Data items
***

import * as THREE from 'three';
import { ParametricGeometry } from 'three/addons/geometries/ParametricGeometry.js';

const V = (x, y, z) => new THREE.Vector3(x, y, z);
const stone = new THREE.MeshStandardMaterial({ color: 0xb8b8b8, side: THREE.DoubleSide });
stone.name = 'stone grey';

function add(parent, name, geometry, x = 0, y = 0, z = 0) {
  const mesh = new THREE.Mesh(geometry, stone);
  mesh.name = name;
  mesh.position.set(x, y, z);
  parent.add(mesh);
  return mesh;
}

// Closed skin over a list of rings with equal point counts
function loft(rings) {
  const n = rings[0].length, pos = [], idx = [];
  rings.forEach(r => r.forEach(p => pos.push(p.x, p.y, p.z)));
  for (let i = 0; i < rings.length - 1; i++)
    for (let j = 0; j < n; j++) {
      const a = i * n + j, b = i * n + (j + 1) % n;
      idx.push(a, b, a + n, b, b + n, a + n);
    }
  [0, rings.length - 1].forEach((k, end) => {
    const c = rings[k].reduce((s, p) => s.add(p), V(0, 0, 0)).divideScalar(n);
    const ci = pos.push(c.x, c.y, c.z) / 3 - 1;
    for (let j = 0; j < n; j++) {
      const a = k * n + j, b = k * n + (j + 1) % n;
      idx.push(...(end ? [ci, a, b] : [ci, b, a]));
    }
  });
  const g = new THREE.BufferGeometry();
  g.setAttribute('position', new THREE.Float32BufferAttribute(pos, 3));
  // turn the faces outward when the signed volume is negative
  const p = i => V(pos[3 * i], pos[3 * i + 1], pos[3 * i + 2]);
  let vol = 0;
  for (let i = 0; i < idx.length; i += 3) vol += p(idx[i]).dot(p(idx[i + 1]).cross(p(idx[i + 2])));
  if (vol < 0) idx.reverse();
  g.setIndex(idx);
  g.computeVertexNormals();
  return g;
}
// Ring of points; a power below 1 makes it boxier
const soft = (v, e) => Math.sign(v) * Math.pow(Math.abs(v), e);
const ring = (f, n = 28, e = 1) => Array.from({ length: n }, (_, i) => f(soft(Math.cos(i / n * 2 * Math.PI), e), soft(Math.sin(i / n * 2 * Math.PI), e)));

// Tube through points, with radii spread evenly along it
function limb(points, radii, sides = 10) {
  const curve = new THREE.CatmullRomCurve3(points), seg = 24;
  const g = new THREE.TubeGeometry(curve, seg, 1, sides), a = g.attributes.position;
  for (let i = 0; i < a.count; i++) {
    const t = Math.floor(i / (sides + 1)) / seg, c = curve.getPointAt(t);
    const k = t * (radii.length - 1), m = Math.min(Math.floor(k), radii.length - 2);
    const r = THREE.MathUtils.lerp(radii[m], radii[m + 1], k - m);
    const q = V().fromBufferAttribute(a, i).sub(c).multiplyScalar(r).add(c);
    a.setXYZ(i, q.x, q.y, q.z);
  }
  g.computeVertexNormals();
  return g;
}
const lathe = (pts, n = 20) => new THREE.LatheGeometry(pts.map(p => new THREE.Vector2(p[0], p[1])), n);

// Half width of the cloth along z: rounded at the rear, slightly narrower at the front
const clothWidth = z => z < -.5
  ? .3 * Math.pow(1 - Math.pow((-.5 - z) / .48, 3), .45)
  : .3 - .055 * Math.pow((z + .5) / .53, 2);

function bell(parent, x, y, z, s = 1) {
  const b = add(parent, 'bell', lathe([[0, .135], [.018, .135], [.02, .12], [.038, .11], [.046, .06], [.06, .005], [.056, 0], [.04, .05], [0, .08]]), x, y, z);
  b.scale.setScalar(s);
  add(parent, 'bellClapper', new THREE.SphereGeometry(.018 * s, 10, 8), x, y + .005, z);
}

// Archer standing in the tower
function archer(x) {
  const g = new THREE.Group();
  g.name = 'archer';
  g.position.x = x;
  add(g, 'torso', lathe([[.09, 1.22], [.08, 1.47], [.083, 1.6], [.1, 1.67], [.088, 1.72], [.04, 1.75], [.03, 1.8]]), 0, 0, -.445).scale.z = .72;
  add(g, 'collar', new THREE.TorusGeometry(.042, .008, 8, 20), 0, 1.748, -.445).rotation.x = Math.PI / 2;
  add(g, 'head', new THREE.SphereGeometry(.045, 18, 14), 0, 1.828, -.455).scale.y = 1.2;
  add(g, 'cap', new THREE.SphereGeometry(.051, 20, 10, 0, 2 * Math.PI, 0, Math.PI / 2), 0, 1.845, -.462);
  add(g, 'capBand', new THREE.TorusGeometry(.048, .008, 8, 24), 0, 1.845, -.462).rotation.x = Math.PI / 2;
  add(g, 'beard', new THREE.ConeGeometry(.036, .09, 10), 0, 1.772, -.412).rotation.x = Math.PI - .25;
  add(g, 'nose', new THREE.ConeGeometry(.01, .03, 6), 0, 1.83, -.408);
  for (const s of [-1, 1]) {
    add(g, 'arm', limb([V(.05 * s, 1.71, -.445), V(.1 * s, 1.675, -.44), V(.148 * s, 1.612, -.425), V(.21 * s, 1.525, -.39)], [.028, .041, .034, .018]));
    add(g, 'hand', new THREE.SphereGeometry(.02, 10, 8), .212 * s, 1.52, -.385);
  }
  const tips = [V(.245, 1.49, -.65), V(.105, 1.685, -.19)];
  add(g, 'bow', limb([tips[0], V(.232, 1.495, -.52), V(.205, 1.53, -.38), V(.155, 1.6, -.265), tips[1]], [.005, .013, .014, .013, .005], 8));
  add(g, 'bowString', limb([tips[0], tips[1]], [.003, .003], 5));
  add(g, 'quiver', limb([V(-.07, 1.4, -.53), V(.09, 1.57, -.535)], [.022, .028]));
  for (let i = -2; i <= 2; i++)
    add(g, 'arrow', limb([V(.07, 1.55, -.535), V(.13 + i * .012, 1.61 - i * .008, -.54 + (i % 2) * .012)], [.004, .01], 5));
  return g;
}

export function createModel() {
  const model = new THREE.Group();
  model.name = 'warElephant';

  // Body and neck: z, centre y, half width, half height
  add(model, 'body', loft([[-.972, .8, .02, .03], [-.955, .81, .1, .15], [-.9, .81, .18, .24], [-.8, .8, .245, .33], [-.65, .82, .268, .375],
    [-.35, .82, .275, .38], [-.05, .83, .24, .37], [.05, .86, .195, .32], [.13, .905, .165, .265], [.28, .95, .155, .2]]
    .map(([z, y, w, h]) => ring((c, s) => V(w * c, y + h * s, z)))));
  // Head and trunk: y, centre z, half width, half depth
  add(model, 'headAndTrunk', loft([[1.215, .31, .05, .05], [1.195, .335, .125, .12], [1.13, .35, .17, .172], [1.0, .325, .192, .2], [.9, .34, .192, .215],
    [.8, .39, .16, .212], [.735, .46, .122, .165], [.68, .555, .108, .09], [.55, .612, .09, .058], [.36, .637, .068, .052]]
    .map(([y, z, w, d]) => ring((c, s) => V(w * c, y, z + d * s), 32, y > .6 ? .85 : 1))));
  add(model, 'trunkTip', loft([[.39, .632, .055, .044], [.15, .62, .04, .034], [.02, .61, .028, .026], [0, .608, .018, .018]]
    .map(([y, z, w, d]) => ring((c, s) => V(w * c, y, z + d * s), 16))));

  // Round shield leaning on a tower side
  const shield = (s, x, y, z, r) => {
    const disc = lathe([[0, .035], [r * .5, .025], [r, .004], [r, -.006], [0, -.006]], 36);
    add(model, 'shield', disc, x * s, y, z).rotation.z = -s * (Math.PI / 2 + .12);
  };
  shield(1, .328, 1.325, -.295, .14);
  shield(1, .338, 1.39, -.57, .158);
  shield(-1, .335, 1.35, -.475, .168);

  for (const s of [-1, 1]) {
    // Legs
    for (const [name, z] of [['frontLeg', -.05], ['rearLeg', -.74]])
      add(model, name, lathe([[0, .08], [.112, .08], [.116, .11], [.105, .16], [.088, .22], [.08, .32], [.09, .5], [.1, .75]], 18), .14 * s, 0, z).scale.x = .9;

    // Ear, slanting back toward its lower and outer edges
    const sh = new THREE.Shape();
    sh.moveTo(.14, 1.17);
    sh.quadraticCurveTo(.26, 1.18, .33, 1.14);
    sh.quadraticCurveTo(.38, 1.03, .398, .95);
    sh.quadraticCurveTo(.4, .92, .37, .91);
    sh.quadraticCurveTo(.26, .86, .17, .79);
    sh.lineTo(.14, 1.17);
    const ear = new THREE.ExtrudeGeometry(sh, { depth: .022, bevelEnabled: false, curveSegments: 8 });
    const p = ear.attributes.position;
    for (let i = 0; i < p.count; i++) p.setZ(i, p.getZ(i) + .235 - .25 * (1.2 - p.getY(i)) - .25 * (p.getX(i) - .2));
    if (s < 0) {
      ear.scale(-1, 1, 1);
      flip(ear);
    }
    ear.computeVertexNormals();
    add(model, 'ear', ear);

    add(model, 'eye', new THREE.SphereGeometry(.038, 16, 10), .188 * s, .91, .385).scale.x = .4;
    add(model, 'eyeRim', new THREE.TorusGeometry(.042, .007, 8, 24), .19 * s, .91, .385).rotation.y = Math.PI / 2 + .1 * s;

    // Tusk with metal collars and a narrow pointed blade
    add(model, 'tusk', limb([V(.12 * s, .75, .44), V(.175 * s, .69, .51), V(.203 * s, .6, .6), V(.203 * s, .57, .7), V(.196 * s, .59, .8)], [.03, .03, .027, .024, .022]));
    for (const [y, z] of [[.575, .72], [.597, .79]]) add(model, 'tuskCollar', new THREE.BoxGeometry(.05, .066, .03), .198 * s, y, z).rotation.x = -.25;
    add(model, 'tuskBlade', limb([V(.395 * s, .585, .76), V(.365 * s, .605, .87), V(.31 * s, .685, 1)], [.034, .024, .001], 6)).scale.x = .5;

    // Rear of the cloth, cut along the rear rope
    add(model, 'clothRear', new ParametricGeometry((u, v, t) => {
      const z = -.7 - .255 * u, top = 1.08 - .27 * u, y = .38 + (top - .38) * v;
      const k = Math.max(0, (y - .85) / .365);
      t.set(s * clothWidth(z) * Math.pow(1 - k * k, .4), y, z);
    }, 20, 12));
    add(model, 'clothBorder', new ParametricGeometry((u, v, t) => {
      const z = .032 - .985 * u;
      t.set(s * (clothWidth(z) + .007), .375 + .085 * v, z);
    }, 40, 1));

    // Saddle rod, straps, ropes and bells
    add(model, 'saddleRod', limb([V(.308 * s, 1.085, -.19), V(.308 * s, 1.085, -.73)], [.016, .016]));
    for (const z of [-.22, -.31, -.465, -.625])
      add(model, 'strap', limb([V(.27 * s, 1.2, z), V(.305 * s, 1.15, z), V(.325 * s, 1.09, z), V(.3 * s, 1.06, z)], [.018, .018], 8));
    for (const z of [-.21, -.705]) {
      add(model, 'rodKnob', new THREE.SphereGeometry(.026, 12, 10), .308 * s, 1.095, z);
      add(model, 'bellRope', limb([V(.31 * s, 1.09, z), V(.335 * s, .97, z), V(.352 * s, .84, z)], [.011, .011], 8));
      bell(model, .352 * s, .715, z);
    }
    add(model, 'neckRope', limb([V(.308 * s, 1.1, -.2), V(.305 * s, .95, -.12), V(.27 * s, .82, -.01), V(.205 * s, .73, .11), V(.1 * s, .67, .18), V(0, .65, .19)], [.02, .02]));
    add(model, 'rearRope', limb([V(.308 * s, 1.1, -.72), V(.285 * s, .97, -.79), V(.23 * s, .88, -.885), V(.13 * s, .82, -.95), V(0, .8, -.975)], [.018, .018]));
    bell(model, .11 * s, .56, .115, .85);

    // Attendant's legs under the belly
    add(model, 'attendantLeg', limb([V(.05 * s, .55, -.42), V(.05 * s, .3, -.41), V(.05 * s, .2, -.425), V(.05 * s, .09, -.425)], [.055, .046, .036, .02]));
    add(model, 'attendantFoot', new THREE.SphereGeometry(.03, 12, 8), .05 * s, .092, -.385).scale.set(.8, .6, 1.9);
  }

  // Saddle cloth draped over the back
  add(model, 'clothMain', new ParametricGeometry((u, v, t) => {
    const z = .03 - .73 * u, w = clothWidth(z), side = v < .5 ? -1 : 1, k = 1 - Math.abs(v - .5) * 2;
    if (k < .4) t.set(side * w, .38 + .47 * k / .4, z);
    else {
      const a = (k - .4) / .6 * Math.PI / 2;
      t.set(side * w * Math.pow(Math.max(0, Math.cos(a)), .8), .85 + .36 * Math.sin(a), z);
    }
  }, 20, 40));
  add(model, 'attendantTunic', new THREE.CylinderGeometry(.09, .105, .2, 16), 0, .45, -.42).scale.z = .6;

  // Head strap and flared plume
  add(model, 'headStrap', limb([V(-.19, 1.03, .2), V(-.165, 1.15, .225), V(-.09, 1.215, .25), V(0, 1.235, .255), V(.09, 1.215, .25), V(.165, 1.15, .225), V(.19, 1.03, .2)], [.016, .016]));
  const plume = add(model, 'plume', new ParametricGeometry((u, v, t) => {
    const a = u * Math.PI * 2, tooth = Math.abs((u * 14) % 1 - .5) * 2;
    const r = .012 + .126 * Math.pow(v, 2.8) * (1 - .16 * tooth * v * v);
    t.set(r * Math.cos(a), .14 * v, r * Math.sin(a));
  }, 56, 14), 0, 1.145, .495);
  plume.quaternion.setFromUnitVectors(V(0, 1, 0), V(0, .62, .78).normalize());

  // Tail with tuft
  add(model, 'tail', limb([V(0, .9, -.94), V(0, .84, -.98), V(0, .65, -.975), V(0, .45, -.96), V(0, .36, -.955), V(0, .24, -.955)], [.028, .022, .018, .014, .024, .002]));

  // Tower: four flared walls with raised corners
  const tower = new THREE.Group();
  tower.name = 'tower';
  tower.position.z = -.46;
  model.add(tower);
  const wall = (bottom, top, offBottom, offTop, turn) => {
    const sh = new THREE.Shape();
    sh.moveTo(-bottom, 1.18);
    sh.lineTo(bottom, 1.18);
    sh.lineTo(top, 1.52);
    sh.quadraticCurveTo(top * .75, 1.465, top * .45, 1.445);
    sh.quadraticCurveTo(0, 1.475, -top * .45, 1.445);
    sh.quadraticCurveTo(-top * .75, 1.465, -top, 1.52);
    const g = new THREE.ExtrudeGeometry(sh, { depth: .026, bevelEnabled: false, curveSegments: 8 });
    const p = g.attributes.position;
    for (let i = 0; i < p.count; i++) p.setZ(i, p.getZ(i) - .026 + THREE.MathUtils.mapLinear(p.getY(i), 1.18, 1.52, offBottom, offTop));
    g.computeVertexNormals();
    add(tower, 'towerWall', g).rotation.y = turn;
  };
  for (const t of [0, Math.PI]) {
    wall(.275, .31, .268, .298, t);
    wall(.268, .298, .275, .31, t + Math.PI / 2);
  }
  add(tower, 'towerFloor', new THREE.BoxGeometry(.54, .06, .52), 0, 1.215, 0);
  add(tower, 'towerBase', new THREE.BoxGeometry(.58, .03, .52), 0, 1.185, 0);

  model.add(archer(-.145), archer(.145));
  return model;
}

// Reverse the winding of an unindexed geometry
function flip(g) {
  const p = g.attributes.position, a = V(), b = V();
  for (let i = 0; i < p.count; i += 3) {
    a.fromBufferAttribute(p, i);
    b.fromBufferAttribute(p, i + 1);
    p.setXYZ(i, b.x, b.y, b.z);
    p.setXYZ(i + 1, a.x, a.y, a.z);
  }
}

***

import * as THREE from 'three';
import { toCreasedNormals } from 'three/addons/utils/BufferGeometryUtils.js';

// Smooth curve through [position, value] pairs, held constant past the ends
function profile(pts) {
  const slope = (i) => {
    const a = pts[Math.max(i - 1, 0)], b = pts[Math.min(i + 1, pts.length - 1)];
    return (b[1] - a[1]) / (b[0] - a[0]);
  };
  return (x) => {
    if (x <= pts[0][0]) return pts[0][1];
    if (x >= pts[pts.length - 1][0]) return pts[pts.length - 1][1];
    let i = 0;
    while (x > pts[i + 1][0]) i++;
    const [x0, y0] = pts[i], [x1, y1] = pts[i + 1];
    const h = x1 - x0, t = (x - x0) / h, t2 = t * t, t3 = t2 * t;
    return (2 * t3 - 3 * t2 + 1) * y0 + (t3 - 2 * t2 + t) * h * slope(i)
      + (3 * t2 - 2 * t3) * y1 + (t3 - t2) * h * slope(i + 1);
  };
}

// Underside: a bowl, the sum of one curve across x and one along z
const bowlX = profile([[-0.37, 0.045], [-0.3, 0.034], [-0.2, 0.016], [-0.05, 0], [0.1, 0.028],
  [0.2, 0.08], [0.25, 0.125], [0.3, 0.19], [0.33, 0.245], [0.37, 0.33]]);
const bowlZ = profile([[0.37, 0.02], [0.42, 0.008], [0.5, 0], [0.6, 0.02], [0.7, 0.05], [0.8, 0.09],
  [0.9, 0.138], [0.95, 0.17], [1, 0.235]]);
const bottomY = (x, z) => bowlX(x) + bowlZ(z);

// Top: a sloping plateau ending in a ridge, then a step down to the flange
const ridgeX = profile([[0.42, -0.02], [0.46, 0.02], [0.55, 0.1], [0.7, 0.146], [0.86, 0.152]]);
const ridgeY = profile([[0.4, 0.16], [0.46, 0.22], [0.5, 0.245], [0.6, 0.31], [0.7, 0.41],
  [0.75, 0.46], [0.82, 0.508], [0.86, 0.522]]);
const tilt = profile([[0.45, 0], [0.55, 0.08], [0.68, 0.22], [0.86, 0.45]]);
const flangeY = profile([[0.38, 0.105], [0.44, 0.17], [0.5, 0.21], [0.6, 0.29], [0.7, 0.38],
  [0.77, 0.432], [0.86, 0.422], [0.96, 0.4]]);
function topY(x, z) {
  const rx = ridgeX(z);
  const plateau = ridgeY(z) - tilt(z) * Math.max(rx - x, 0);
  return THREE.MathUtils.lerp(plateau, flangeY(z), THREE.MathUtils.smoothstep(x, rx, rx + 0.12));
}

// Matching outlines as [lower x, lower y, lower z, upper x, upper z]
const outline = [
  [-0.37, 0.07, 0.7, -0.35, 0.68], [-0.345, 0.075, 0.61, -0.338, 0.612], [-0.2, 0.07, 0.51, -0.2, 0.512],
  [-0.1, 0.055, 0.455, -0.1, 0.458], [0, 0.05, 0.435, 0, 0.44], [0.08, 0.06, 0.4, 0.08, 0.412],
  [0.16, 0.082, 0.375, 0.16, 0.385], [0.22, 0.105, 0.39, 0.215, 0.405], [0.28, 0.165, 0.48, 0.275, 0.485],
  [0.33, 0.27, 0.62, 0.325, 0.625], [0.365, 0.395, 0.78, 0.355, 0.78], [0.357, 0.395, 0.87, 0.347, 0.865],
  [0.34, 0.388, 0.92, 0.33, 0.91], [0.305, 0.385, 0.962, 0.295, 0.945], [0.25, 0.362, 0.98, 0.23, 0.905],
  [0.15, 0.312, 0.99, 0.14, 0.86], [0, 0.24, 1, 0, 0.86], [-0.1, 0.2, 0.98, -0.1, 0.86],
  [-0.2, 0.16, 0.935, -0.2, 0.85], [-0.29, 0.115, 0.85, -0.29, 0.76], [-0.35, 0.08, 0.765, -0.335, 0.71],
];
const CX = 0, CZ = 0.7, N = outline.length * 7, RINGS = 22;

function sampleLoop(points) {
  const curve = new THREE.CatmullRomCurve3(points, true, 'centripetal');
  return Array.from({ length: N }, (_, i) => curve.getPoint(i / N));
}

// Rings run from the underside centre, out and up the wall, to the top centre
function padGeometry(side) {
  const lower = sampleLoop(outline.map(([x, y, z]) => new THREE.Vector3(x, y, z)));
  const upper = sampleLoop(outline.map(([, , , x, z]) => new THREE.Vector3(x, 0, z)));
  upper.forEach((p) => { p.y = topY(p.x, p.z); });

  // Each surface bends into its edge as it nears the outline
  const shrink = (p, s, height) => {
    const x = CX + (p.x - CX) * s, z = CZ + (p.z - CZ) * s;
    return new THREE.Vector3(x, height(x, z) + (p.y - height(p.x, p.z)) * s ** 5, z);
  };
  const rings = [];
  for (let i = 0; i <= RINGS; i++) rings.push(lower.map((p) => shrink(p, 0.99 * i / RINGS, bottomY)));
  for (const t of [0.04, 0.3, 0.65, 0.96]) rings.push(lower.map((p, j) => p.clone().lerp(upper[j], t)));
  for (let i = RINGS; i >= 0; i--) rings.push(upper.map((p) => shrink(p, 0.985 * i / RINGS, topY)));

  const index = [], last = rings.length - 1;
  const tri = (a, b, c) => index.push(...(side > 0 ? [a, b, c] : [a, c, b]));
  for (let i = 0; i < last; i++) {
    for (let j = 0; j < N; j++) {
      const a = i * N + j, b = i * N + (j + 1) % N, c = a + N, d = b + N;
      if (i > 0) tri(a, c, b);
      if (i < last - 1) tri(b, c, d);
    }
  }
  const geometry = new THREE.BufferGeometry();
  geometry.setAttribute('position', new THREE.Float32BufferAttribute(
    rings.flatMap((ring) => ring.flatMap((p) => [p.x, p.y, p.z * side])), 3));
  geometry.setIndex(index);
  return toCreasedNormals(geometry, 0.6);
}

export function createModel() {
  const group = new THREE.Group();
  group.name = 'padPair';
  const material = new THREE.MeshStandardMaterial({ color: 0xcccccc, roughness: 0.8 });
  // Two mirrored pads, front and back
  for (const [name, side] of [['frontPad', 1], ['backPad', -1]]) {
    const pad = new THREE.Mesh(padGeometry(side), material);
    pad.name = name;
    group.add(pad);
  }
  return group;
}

***

WORK INSTRUCTIONS
Starting with the line above that holds "[.028, .022, .018, .014, .024, .002]));" and stopping with the line that holds "for (const t of [0, Math.PI])", reproduce each line exactly, omitting all other lines.

SOLUTION
  add(model, 'tail', limb([V(0, .9, -.94), V(0, .84, -.98), V(0, .65, -.975), V(0, .45, -.96), V(0, .36, -.955), V(0, .24, -.955)], [.028, .022, .018, .014, .024, .002]));

  // Tower: four flared walls with raised corners
  const tower = new THREE.Group();
  tower.name = 'tower';
  tower.position.z = -.46;
  model.add(tower);
  const wall = (bottom, top, offBottom, offTop, turn) => {
    const sh = new THREE.Shape();
    sh.moveTo(-bottom, 1.18);
    sh.lineTo(bottom, 1.18);
    sh.lineTo(top, 1.52);
    sh.quadraticCurveTo(top * .75, 1.465, top * .45, 1.445);
    sh.quadraticCurveTo(0, 1.475, -top * .45, 1.445);
    sh.quadraticCurveTo(-top * .75, 1.465, -top, 1.52);
    const g = new THREE.ExtrudeGeometry(sh, { depth: .026, bevelEnabled: false, curveSegments: 8 });
    const p = g.attributes.position;
    for (let i = 0; i < p.count; i++) p.setZ(i, p.getZ(i) - .026 + THREE.MathUtils.mapLinear(p.getY(i), 1.18, 1.52, offBottom, offTop));
    g.computeVertexNormals();
    add(tower, 'towerWall', g).rotation.y = turn;
  };
  for (const t of [0, Math.PI]) {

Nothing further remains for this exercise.